Find the line with "bm.faces.new(loops[-1])" and the line with "tapered = [(.22, 0), (1, 0), (1, 1), (0, 1)]" in the entries below; output exactly those two lines, every line between them, and no others.
--------------------
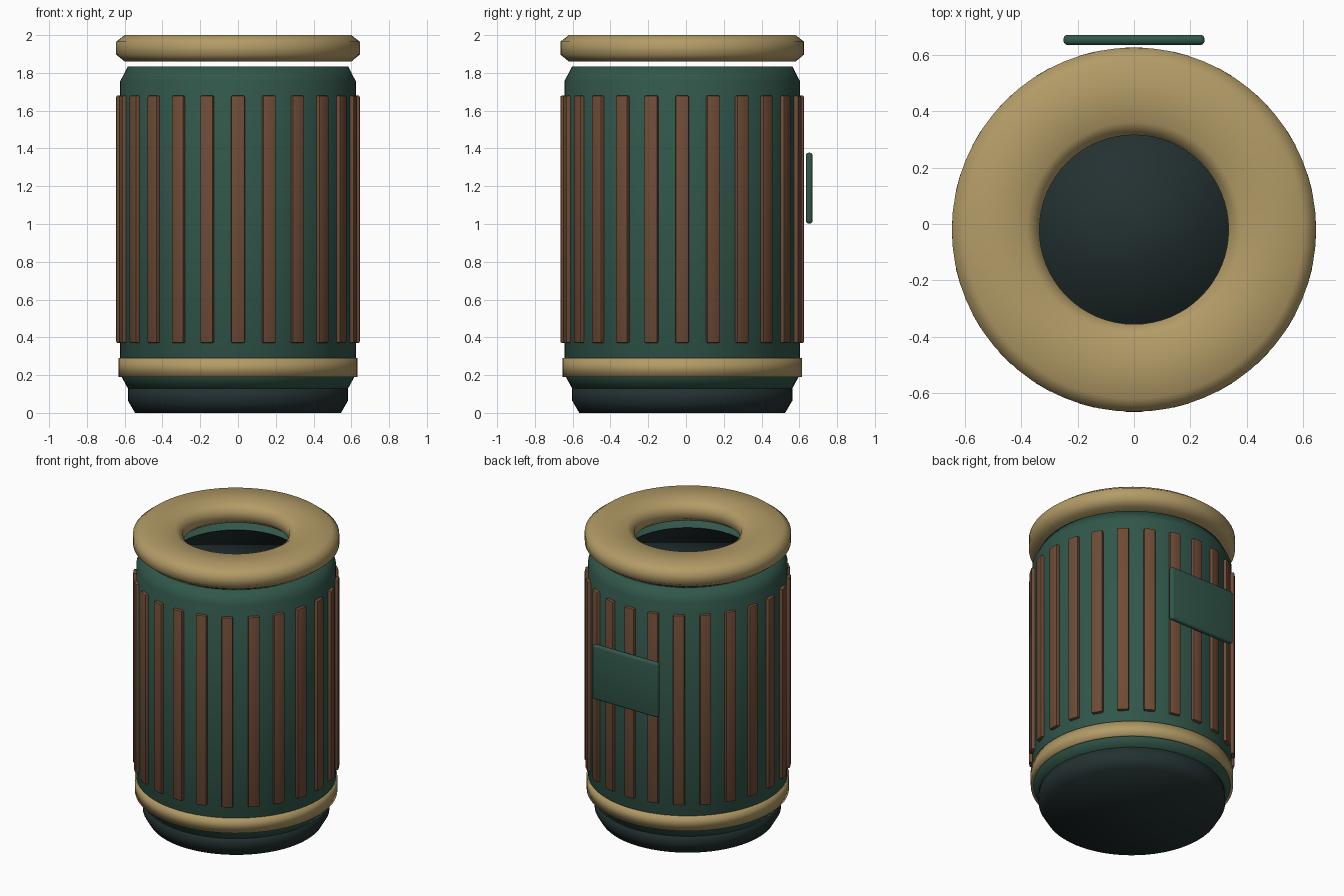
import bpy, bmesh, math
from mathutils import Matrix

if "Cube" in bpy.data.objects:
    bpy.data.objects.remove(bpy.data.objects["Cube"])

CY = -0.02      # round parts sit slightly forward, the plaque hangs behind
SEG = 64


def material(name, rgb):
    m = bpy.data.materials.new(name)
    m.diffuse_color = (*rgb, 1)
    m.use_nodes = True
    m.node_tree.nodes["Principled BSDF"].inputs["Base Color"].default_value = m.diffuse_color
    return m


GREEN = material("dark_green", (0.031, 0.095, 0.068))
TAN = material("tan", (0.45, 0.33, 0.135))
BROWN = material("wood_brown", (0.155, 0.070, 0.037))
DARK = material("charcoal", (0.017, 0.030, 0.031))


def finish(name, bm, mat, smooth=True):
    bmesh.ops.recalc_face_normals(bm, faces=bm.faces)
    me = bpy.data.meshes.new(name)
    bm.to_mesh(me)
    bm.free()
    for p in me.polygons:
        p.use_smooth = smooth
    me.materials.append(mat)
    ob = bpy.data.objects.new(name, me)
    bpy.context.collection.objects.link(ob)
    return ob


def lathe(name, profile, mat, closed=False):
    """Spin an (r, z) profile; open profiles get flat caps at both ends."""
    bm = bmesh.new()
    rings = []
    for r, z in profile:
        rings.append([bm.verts.new((r * math.cos(2 * math.pi * i / SEG),
                                    CY + r * math.sin(2 * math.pi * i / SEG), z))
                      for i in range(SEG)])
    pairs = list(zip(rings, rings[1:]))
    if closed:
        pairs.append((rings[-1], rings[0]))
    for a, b in pairs:
        for i in range(SEG):
            j = (i + 1) % SEG
            bm.faces.new((a[i], a[j], b[j], b[i]))
    if not closed:
        bm.faces.new(rings[0])
        bm.faces.new(rings[-1])
    return finish(name, bm, mat)


def rounded_box(bm, size, matrix, bevel, segments):
    part = bmesh.new()
    bmesh.ops.create_cube(part, size=1, matrix=Matrix.Diagonal((*size, 1)))
    bmesh.ops.bevel(part, geom=part.edges[:], offset=bevel, segments=segments,
                    profile=0.5, affect='EDGES')
    part.transform(matrix)
    me = bpy.data.meshes.new("tmp")
    part.to_mesh(me)
    part.free()
    bm.from_mesh(me)
    bpy.data.meshes.remove(me)


# Foot, body with a shallow recessed top, and the dark opening
lathe("base", [(0.545, 0), (0.583, 0.065), (0.583, 0.13), (0.56, 0.14)], DARK)
lathe("body", [(0.575, 0.13), (0.583, 0.13), (0.624, 0.205), (0.624, 1.755),
               (0.583, 1.835), (0.55, 1.835), (0.54, 1.79)], GREEN)
lathe("opening", [(0.41, 1.78), (0.41, 1.797)], DARK)

# Lower band and floating lid ring
lathe("lower_band", [(0.60, 0.19), (0.633, 0.19), (0.633, 0.29), (0.60, 0.29)],
      TAN, closed=True)
lathe("lid_ring", [(0.60, 1.86), (0.645, 1.897), (0.645, 1.965), (0.60, 2.0),
                   (0.38, 2.0), (0.335, 1.965), (0.335, 1.897), (0.38, 1.86)],
      TAN, closed=True)

# Vertical slats all round
bm = bmesh.new()
for i in range(24):
    m = (Matrix.Translation((0, CY, 0)) @ Matrix.Rotation(i * math.pi / 12, 4, 'Z')
         @ Matrix.Translation((0.624, 0, 1.025)))
    rounded_box(bm, (0.042, 0.072, 1.31), m, 0.008, 2)
slats = finish("slats", bm, BROWN)

# Rear plaque
bm = bmesh.new()
rounded_box(bm, (0.50, 0.036, 0.375), Matrix.Translation((0, 0.652, 1.19)), 0.015, 3)
plaque = finish("rear_plaque", bm, GREEN)

# Keep hard edges on the flat-sided parts
for ob in (slats, plaque):
    bpy.ops.object.select_all(action='DESELECT')
    ob.select_set(True)
    bpy.context.view_layer.objects.active = ob
    bpy.ops.object.shade_smooth_by_angle(angle=math.radians(35))
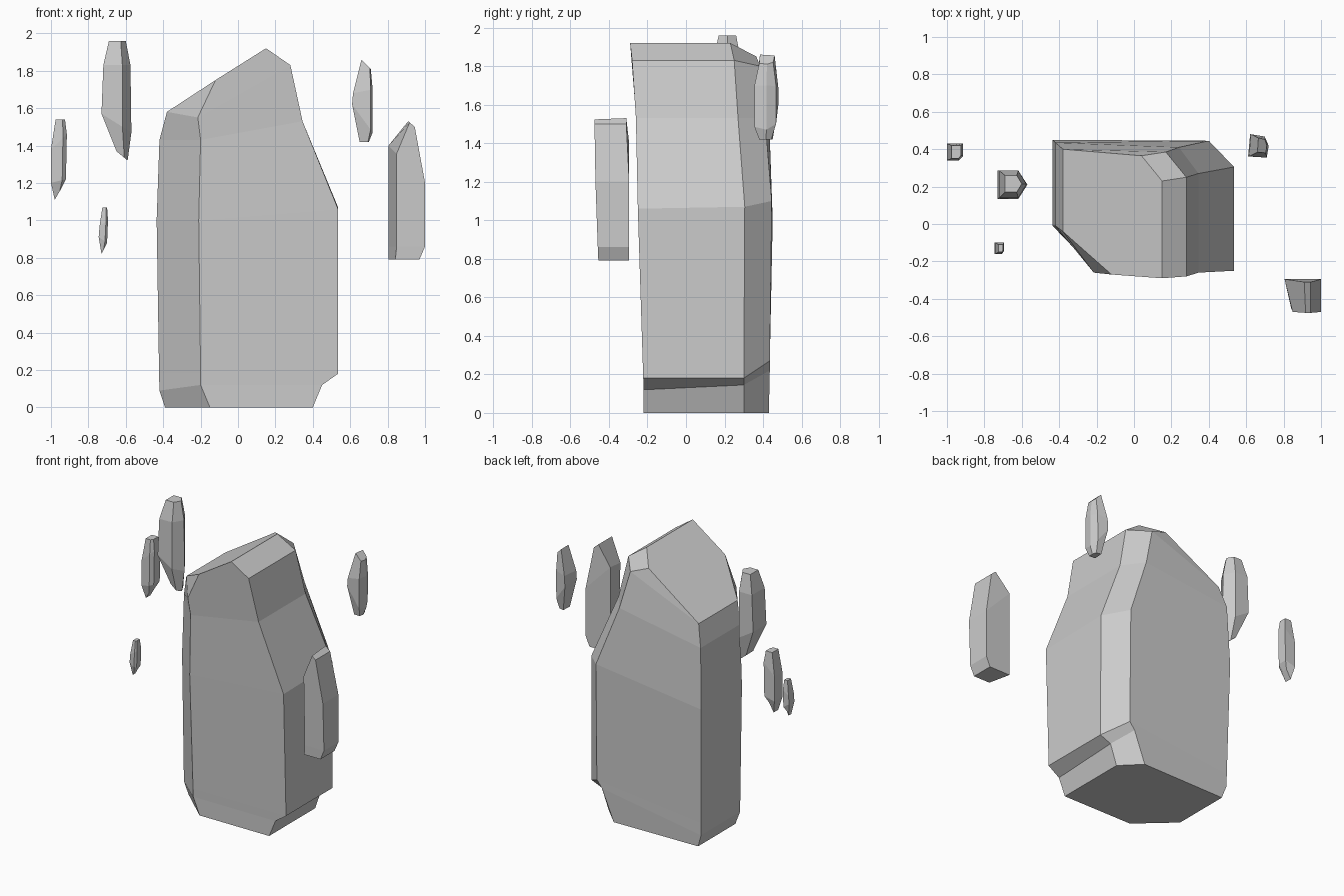
import bpy, bmesh

stone = bpy.data.materials.new("grey_stone")
stone.diffuse_color = (0.6, 0.6, 0.6, 1)


def loft(name, rings):
    """Skin a stack of matching rings and cap both ends."""
    bm = bmesh.new()
    loops = [[bm.verts.new(p) for p in ring] for ring in rings]
    n = len(loops[0])
    for low, high in zip(loops, loops[1:]):
        for i in range(n):
            j = (i + 1) % n
            bm.faces.new((low[i], low[j], high[j], high[i]))
    bm.faces.new(loops[0][::-1])
    bm.faces.new(loops[-1])
    bmesh.ops.remove_doubles(bm, verts=bm.verts, dist=0.0005)
    bmesh.ops.recalc_face_normals(bm, faces=bm.faces)
    mesh = bpy.data.meshes.new(name)
    bm.to_mesh(mesh)
    bm.free()
    mesh.materials.append(stone)
    obj = bpy.data.objects.new(name, mesh)
    bpy.context.collection.objects.link(obj)


def shard(name, plan, stations):
    """Fit a unit plan to each station: x range, z at both ends, y range."""
    loft(name, [[(xl + u * (xr - xl), yf + v * (yb - yf), zl + u * (zr - zl))
                 for u, v in plan] for xl, xr, zl, zr, yf, yb in stations])


# Main monolith: corners run left, front left, front right, right, back right, back left
loft("monolith", [
    [(-.39, 0, 0), (-.15, -.22, 0), (.40, -.22, 0), (.40, .30, 0), (.27, .43, 0), (-.39, .42, 0)],
    [(-.42, -.01, .09), (-.20, -.22, .12), (.45, -.22, .12), (.45, .30, .145), (.36, .435, .22), (-.42, .43, .09)],
    [(-.422, -.01, .18), (-.20, -.222, .18), (.535, -.222, .18), (.535, .30, .18), (.40, .435, .27), (-.422, .432, .18)],
    [(-.435, -.01, 1.0), (-.21, -.245, 1.0), (.535, -.25, 1.06), (.535, .305, 1.07), (.40, .445, 1.10), (-.435, .45, 1.0)],
    [(-.42, -.01, 1.43), (-.20, -.25, 1.43), (.345, -.26, 1.53), (.345, .27, 1.53), (.24, .41, 1.53), (-.42, .435, 1.43)],
    [(-.38, -.04, 1.58), (-.215, -.26, 1.55), (.28, -.28, 1.83), (.28, .25, 1.83), (.17, .385, 1.80), (-.38, .40, 1.58)],
    [(-.38, -.04, 1.58), (-.12, -.27, 1.75), (.15, -.29, 1.92), (.15, .23, 1.92), (.04, .365, 1.85), (-.38, .40, 1.58)],
])

# Floating shards
pointed = [(0, 0), (.7, 0), (1, .5), (.7, 1), (0, 1)]
clipped = [(0, 0), (.75, 0), (1, .25), (1, 1), (0, 1)]
rounded = [(0, .05), (.9, 0), (1, .5), (.8, .9), (.1, 1)]
tapered = [(.22, 0), (1, 0), (1, 1), (0, 1)]

shard("upper_left_shard", pointed, [
    (-.65, -.59, 1.37, 1.32, .17, .25), (-.73, -.57, 1.57, 1.47, .135, .285),
    (-.72, -.575, 1.83, 1.83, .14, .285), (-.69, -.60, 1.96, 1.96, .17, .26)])
shard("far_left_shard", clipped, [
    (-.98, -.945, 1.11, 1.17, .36, .41), (-1, -.92, 1.20, 1.22, .34, .43),
    (-1, -.915, 1.38, 1.46, .34, .43), (-.975, -.925, 1.54, 1.54, .35, .42)])
shard("small_left_shard", clipped, [
    (-.73, -.715, .82, .85, -.145, -.115), (-.745, -.70, .91, .88, -.16, -.10),
    (-.74, -.695, .97, 1.0, -.16, -.10), (-.725, -.70, 1.07, 1.07, -.15, -.11)])
shard("upper_right_shard", rounded, [
    (.65, .70, 1.42, 1.42, .38, .45), (.61, .72, 1.62, 1.47, .355, .48),
    (.615, .72, 1.68, 1.70, .355, .48), (.66, .71, 1.86, 1.81, .38, .46)])
shard("right_shard", tapered, [
    (.805, .97, .79, .79, -.455, -.295), (.805, 1.0, .86, .86, -.458, -.295),
    (.805, 1.0, 1.40, 1.20, -.47, -.295), (.91, .945, 1.53, 1.50, -.475, -.31)])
--------------------
> [WRITTEN ANSWER]
    bm.faces.new(loops[-1])
    bmesh.ops.remove_doubles(bm, verts=bm.verts, dist=0.0005)
    bmesh.ops.recalc_face_normals(bm, faces=bm.faces)
    mesh = bpy.data.meshes.new(name)
    bm.to_mesh(mesh)
    bm.free()
    mesh.materials.append(stone)
    obj = bpy.data.objects.new(name, mesh)
    bpy.context.collection.objects.link(obj)


def shard(name, plan, stations):
    """Fit a unit plan to each station: x range, z at both ends, y range."""
    loft(name, [[(xl + u * (xr - xl), yf + v * (yb - yf), zl + u * (zr - zl))
                 for u, v in plan] for xl, xr, zl, zr, yf, yb in stations])


# Main monolith: corners run left, front left, front right, right, back right, back left
loft("monolith", [
    [(-.39, 0, 0), (-.15, -.22, 0), (.40, -.22, 0), (.40, .30, 0), (.27, .43, 0), (-.39, .42, 0)],
    [(-.42, -.01, .09), (-.20, -.22, .12), (.45, -.22, .12), (.45, .30, .145), (.36, .435, .22), (-.42, .43, .09)],
    [(-.422, -.01, .18), (-.20, -.222, .18), (.535, -.222, .18), (.535, .30, .18), (.40, .435, .27), (-.422, .432, .18)],
    [(-.435, -.01, 1.0), (-.21, -.245, 1.0), (.535, -.25, 1.06), (.535, .305, 1.07), (.40, .445, 1.10), (-.435, .45, 1.0)],
    [(-.42, -.01, 1.43), (-.20, -.25, 1.43), (.345, -.26, 1.53), (.345, .27, 1.53), (.24, .41, 1.53), (-.42, .435, 1.43)],
    [(-.38, -.04, 1.58), (-.215, -.26, 1.55), (.28, -.28, 1.83), (.28, .25, 1.83), (.17, .385, 1.80), (-.38, .40, 1.58)],
    [(-.38, -.04, 1.58), (-.12, -.27, 1.75), (.15, -.29, 1.92), (.15, .23, 1.92), (.04, .365, 1.85), (-.38, .40, 1.58)],
])

# Floating shards
pointed = [(0, 0), (.7, 0), (1, .5), (.7, 1), (0, 1)]
clipped = [(0, 0), (.75, 0), (1, .25), (1, 1), (0, 1)]
rounded = [(0, .05), (.9, 0), (1, .5), (.8, .9), (.1, 1)]
tapered = [(.22, 0), (1, 0), (1, 1), (0, 1)]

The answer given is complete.